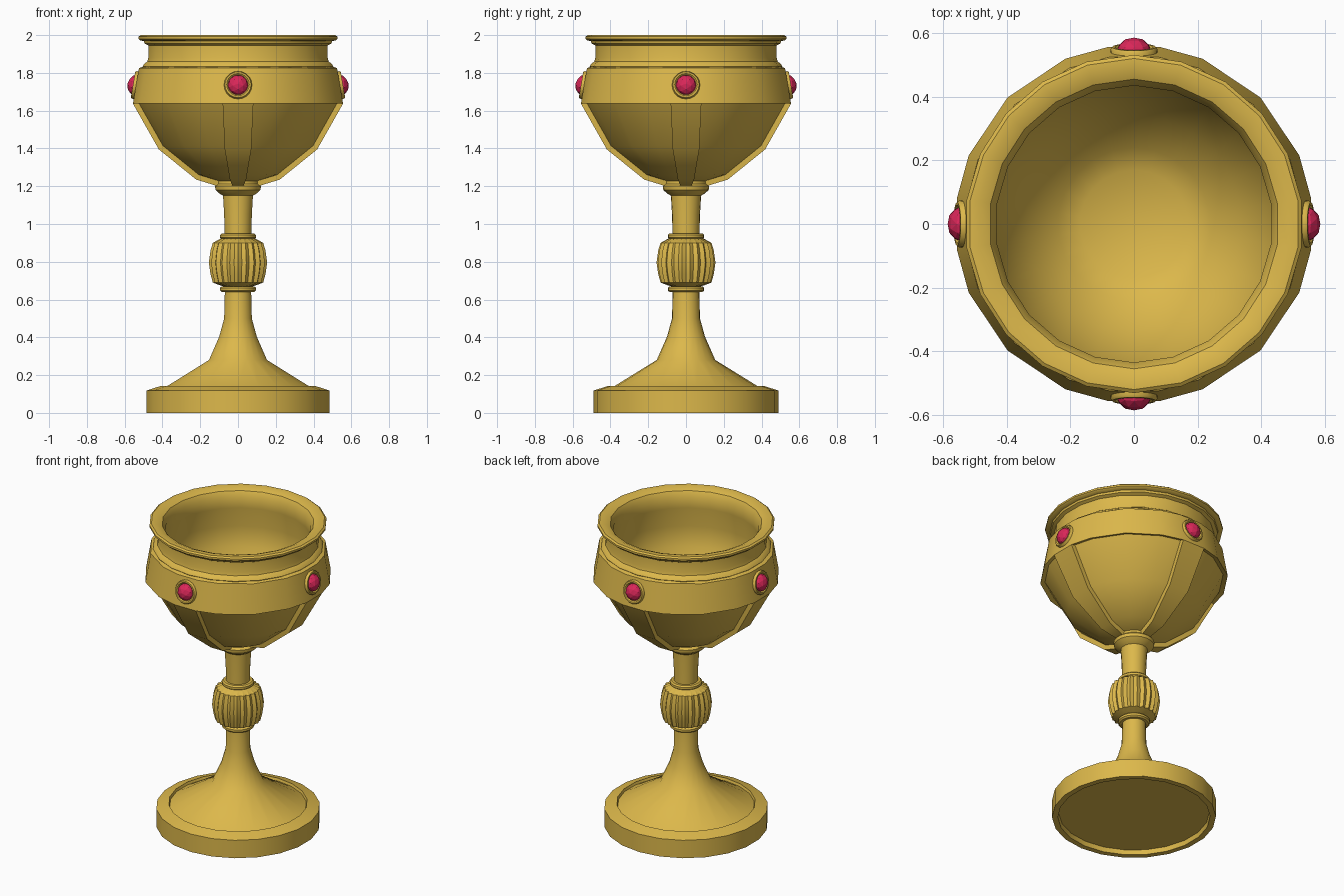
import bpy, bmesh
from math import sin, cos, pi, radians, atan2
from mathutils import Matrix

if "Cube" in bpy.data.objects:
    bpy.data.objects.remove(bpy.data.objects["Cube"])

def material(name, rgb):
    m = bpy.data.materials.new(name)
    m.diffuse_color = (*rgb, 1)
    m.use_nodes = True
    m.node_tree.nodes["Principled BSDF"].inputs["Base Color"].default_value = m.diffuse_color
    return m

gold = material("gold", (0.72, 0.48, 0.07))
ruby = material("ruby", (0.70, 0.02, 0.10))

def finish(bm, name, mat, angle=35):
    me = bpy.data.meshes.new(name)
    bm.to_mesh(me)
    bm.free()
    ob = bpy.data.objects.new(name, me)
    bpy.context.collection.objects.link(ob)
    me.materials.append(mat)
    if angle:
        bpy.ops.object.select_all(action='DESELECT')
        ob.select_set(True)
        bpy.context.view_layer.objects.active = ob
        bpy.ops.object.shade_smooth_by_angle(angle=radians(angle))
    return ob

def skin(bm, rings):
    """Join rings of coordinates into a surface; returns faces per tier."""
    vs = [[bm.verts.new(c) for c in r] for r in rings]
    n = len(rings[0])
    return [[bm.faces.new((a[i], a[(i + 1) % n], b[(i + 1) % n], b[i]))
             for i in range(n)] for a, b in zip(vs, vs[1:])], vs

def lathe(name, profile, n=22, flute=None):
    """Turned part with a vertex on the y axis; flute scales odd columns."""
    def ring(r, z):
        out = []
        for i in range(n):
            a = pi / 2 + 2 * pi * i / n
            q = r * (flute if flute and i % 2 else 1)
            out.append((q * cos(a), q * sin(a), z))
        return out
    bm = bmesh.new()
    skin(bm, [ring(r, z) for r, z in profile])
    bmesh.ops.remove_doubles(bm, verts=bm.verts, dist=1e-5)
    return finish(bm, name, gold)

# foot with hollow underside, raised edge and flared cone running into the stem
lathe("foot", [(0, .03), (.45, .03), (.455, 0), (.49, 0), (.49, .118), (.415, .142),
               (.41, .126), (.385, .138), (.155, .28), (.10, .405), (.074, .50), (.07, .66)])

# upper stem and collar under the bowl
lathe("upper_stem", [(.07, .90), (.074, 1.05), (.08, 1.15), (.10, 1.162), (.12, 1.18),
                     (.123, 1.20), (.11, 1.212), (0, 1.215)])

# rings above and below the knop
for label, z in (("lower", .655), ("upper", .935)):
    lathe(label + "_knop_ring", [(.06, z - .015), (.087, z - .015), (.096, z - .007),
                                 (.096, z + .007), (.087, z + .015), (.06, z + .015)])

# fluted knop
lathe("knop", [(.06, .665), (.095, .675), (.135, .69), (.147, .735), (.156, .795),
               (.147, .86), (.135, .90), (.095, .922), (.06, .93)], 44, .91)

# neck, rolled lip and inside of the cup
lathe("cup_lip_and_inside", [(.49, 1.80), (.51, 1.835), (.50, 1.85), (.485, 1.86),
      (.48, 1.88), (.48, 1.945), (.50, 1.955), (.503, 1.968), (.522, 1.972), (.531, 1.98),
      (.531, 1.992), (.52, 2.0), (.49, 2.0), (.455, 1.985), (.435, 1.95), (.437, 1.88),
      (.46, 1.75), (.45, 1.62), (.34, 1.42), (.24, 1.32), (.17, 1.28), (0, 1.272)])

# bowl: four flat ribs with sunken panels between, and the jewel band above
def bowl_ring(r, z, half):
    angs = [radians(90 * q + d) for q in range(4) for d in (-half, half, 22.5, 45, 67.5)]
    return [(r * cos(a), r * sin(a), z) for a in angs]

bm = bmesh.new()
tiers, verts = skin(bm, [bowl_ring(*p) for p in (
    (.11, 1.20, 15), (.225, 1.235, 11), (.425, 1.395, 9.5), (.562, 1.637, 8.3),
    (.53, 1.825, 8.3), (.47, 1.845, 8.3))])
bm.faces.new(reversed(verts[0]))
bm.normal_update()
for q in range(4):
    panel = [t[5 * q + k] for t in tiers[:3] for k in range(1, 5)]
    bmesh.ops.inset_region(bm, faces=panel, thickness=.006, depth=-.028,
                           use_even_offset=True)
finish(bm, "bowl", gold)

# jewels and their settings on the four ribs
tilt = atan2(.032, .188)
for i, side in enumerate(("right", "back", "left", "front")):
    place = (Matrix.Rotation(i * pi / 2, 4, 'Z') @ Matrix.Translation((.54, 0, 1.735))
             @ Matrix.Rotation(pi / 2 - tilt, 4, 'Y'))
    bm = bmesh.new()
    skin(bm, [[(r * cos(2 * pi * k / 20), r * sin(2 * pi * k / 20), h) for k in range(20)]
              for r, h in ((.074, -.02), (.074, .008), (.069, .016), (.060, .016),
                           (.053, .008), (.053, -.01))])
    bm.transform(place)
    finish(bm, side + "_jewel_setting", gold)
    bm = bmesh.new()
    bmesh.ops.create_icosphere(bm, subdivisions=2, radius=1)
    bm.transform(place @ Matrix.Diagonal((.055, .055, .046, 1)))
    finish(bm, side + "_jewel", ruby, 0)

-=-=-=-=-

## Description of the task
When a line in the listing above holds the word "bmesh", copy it.

## Reply
import bpy, bmesh
    bm = bmesh.new()
    bmesh.ops.remove_doubles(bm, verts=bm.verts, dist=1e-5)
bm = bmesh.new()
    bmesh.ops.inset_region(bm, faces=panel, thickness=.006, depth=-.028,
    bm = bmesh.new()
    bm = bmesh.new()
    bmesh.ops.create_icosphere(bm, subdivisions=2, radius=1)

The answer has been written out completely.